When talking about future technology trends, we have to keep in mind that most of the tech involved has already been around for a while. What makes the next 10 years exciting is the way in which this tech is finding its way into our everyday lives.
VR and AR
Virtual Reality and Augmented reality are perfect examples of technology that is not new and yet is still considered futuristic. Most of us are unaware of the impact VR has already had on the world around us. The aviation industry, for example, has benefited hugely from VR in the form of flight simulation. And the medical community has been using VR tech to train medical students by allowing them to perform virtual operations. We still consider VR and AR to be a ‘future technology’ because we’re still waiting for it to come into our homes.
The future will see VR headsets in every household. And the driving force behind this is the gaming industry. Gamers the world over are waiting with bated breath for VR gaming to become the norm. In the very near future, we will search https://mrcasinova.com/india-casinos/ for the best online casinos in India, for example, and then put on our VR headset and take a stroll through a virtual casino lobby, find a virtual card table and sit down to play with other gamers from around the world. Or we’ll put on a VR headset and find ourselves in a whole new world, where we’ll go on crazy adventures with our friends, complete missions and defeat our enemies-all from the comfort of our living rooms. And we’ll travel to far-flung places whenever we get the urge, without worrying about the cost, the environmental impact or a pesky virus.
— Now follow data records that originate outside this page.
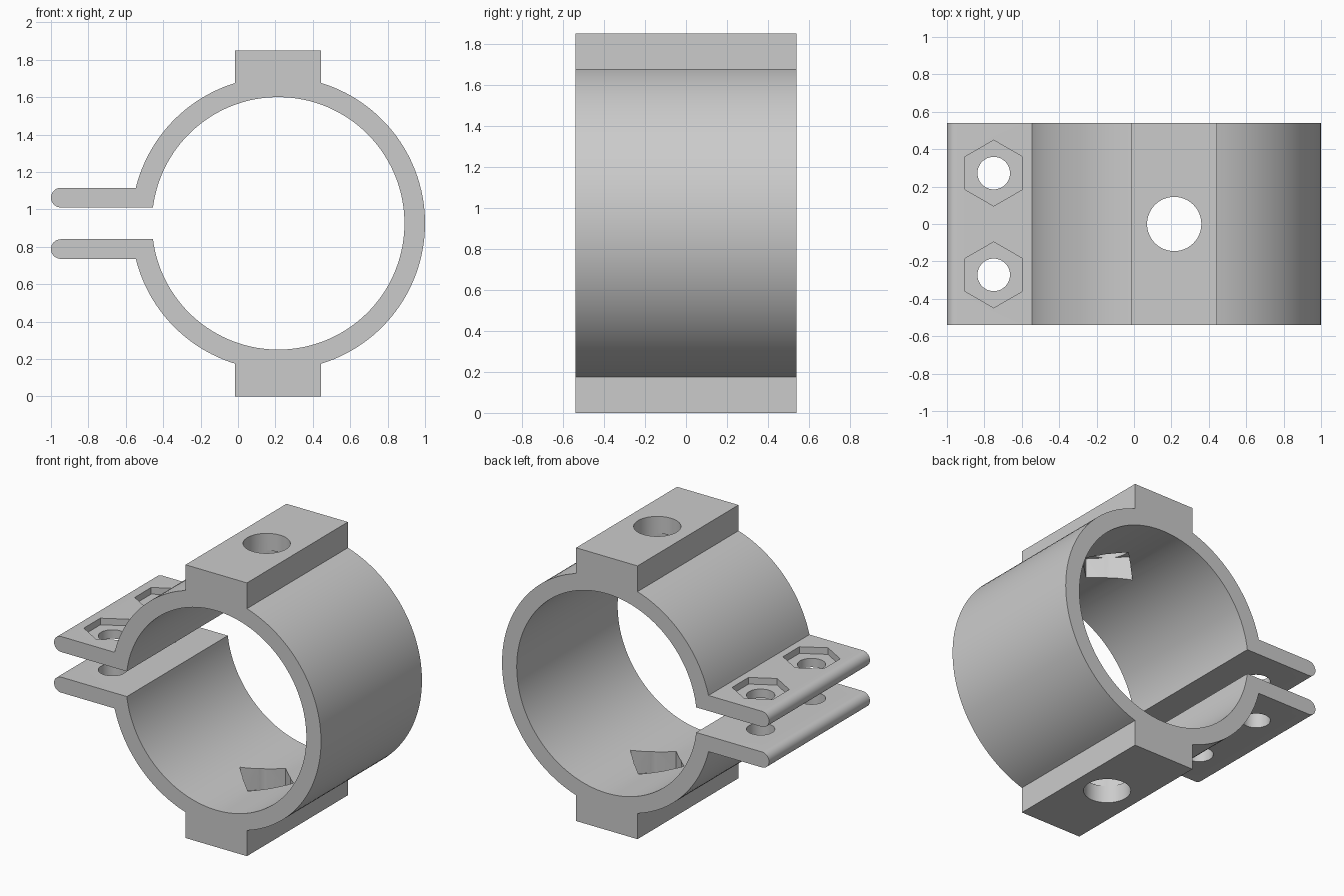
import bpy, bmesh
from math import asin, acos, sin, cos, pi

cube = bpy.data.objects.get("Cube")
if cube:
    bpy.data.objects.remove(cube, do_unlink=True)

CX, CZ = 0.215, 0.925          # ring centre
R_OUT, R_IN = 0.785, 0.675
HALF_DEPTH = 0.54
GAP, TAB_TOP = 0.085, 0.19     # tab faces measured from the ring centre line
BOSS_HALF = 0.23
TAB_X, TAB_Y = -0.75, 0.272    # screw positions


def arc(r, a, b, n, x=0.0, z=0.0):
    return [(x + r * cos(a + (b - a) * i / n), z + r * sin(a + (b - a) * i / n))
            for i in range(n + 1)]


def cutter(name, sides, radius, x, y, z0, z1):
    bpy.ops.mesh.primitive_cylinder_add(vertices=sides, radius=radius, depth=z1 - z0,
                                        location=(x, y, (z0 + z1) / 2))
    ob = bpy.context.object
    ob.name = name
    ob.hide_render = True
    return ob


# Upper half of the clamp outline: outer arc, boss, outer arc, tab, inner arc
boss_a = acos(BOSS_HALF / R_OUT)
tip_r = (TAB_TOP - GAP) / 2
half = arc(R_OUT, 0, boss_a, 28)
half += [(BOSS_HALF, CZ), (-BOSS_HALF, CZ)]
half += arc(R_OUT, pi - boss_a, pi - asin(TAB_TOP / R_OUT), 24)
half += arc(tip_r, pi / 2, 3 * pi / 2, 16, -1 - CX + tip_r, GAP + tip_r)
half += arc(R_IN, pi - asin(GAP / R_IN), 0, 64)
outline = half + [(x, -z) for x, z in reversed(half[1:-1])]

# Extrude the outline into the clamp body
bm = bmesh.new()
face = bm.faces.new([bm.verts.new((CX + x, -HALF_DEPTH, CZ + z)) for x, z in outline])
ext = bmesh.ops.extrude_face_region(bm, geom=[face])
moved = [v for v in ext["geom"] if isinstance(v, bmesh.types.BMVert)]
bmesh.ops.translate(bm, verts=moved, vec=(0, 2 * HALF_DEPTH, 0))
bmesh.ops.recalc_face_normals(bm, faces=bm.faces)
mesh = bpy.data.meshes.new("clamp_body")
bm.to_mesh(mesh)
bm.free()
clamp = bpy.data.objects.new("clamp_body", mesh)
bpy.context.collection.objects.link(clamp)

# Boss holes with square pockets inside, tab holes with hexagonal nut recesses
cutters = [cutter("boss_hole", 64, 0.145, CX, 0, -0.2, 2.1),
           cutter("square_pocket", 4, 0.202, CX, 0, 0.117, 1.733)]
for side in (-1, 1):
    cutters.append(cutter("screw_hole", 48, 0.087, TAB_X, side * TAB_Y, 0.5, 1.4))
    cutters.append(cutter("nut_recess", 6, 0.176, TAB_X, side * TAB_Y,
                          CZ + TAB_TOP - 0.045, 1.4))

bpy.ops.object.select_all(action="DESELECT")
clamp.select_set(True)
bpy.context.view_layer.objects.active = clamp
for c in cutters:
    mod = clamp.modifiers.new(c.name, "BOOLEAN")
    mod.operation = "DIFFERENCE"
    mod.solver = "EXACT"
    mod.object = c
    bpy.ops.object.modifier_apply(modifier=mod.name)
for c in cutters:
    bpy.data.objects.remove(c, do_unlink=True)

# Single grey material
grey = bpy.data.materials.new("light_grey")
grey.use_nodes = True
colour = (0.6, 0.6, 0.6, 1)
grey.diffuse_color = colour
grey.node_tree.nodes["Principled BSDF"].inputs["Base Color"].default_value = colour
clamp.data.materials.clear()
clamp.data.materials.append(grey)
bpy.ops.object.shade_smooth_by_angle(angle=pi / 7)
The tech behind the Internet of Things (IoT) has already made huge waves, but it won’t reach its true potential until 5G is rolled out across the globe. The speed of 5G will change the face of IoT and make it a great deal more appealing to a much wider audience. For many of us, the cost of upgrading all of our household appliances to smart household appliances has not been worth it yet. We’re still wary of glitches that could turn a smart home into a nightmare home. We have security concerns. We are, perhaps, unwilling to step into a new age of tech and leave our non-digital lives behind us. We predict that 5G will change everything. We think that security companies will develop much more robust systems to combat the risks that come with putting our entire lives online.
Robotic Process Automation, or RPA, is probably the most futuristic and the most worrying tech to be on the horizon. Thanks to movies like The Terminator and I, Robot, we humans have a deep-seated fear that robots will eventually rise up against us and take over the world. For many people, RPA is where it all begins. And to be fair, people’s fear of RPA is not wholly unfounded. Approximately 40% of the jobs that we do can be done by a machine. RPA puts as many as 230 million jobs (from a wide variety of industries) at risk. One industry that will particularly benefit from RPA is farming. These days, farmers struggle to find people that are willing to do manual labour (fruit picking and such) and will gladly take advantage of robotic tech that will do the work for them.